Exercise brief. Look for "bmesh.ops.translate(bm, verts=moved, vec=(0, 2, 0))" in the records below, then copy that line and every line after it, exactly and with nothing added.
-- Data section follows --
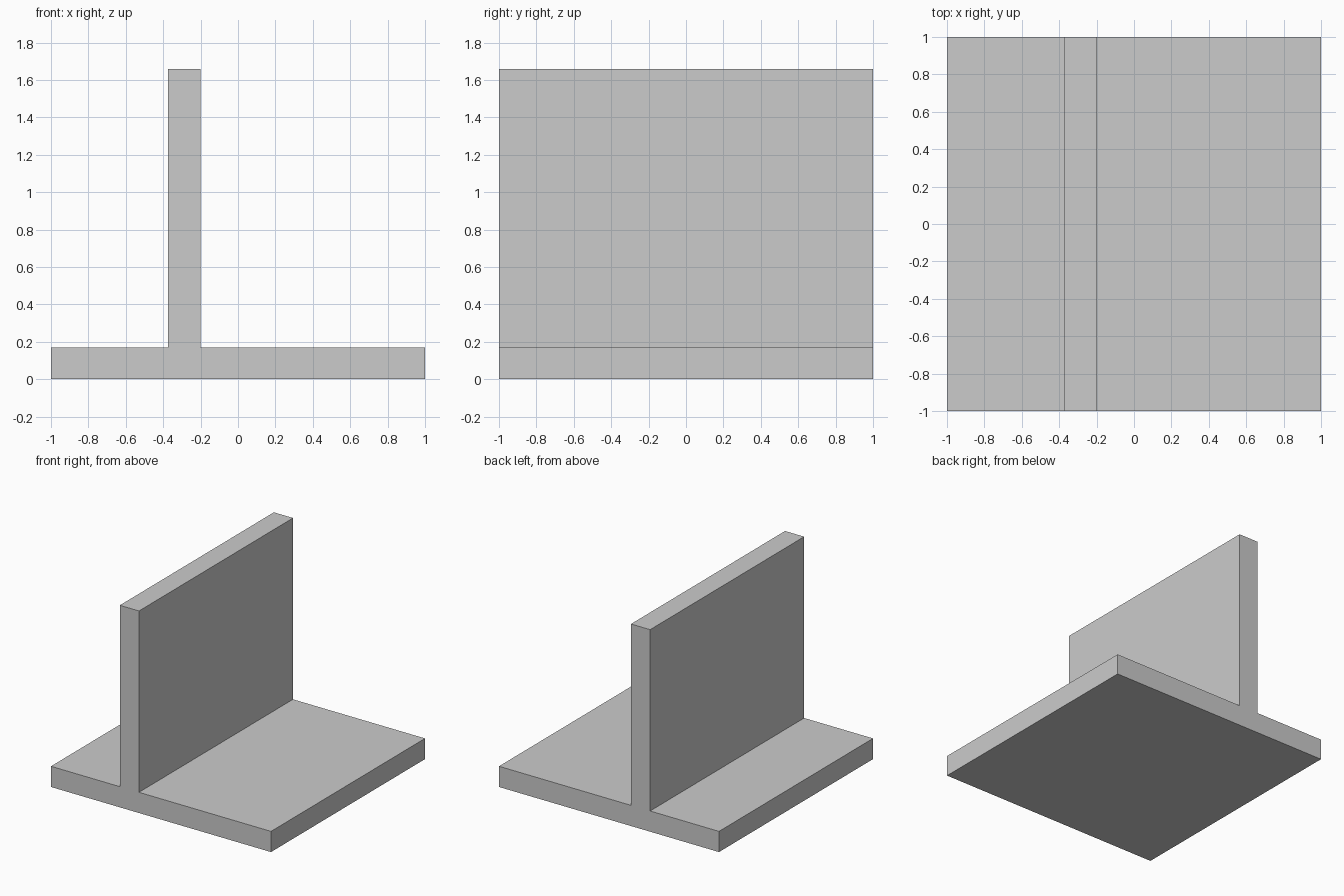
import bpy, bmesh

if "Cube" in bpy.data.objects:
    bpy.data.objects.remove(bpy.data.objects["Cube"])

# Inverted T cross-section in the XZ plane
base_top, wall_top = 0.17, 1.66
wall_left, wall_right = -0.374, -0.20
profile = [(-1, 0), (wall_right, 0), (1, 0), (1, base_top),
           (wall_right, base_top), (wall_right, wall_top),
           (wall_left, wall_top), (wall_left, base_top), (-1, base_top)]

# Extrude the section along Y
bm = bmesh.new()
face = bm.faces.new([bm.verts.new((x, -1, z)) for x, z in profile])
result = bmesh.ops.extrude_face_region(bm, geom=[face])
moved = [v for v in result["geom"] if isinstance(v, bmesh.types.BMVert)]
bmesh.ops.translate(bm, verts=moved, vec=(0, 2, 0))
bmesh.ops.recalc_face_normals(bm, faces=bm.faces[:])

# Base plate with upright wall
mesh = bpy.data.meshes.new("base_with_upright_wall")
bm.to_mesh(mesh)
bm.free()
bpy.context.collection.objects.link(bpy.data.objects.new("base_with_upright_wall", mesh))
-- Data section concluded --
Answer to the problem.
bmesh.ops.translate(bm, verts=moved, vec=(0, 2, 0))
bmesh.ops.recalc_face_normals(bm, faces=bm.faces[:])

# Base plate with upright wall
mesh = bpy.data.meshes.new("base_with_upright_wall")
bm.to_mesh(mesh)
bm.free()
bpy.context.collection.objects.link(bpy.data.objects.new("base_with_upright_wall", mesh))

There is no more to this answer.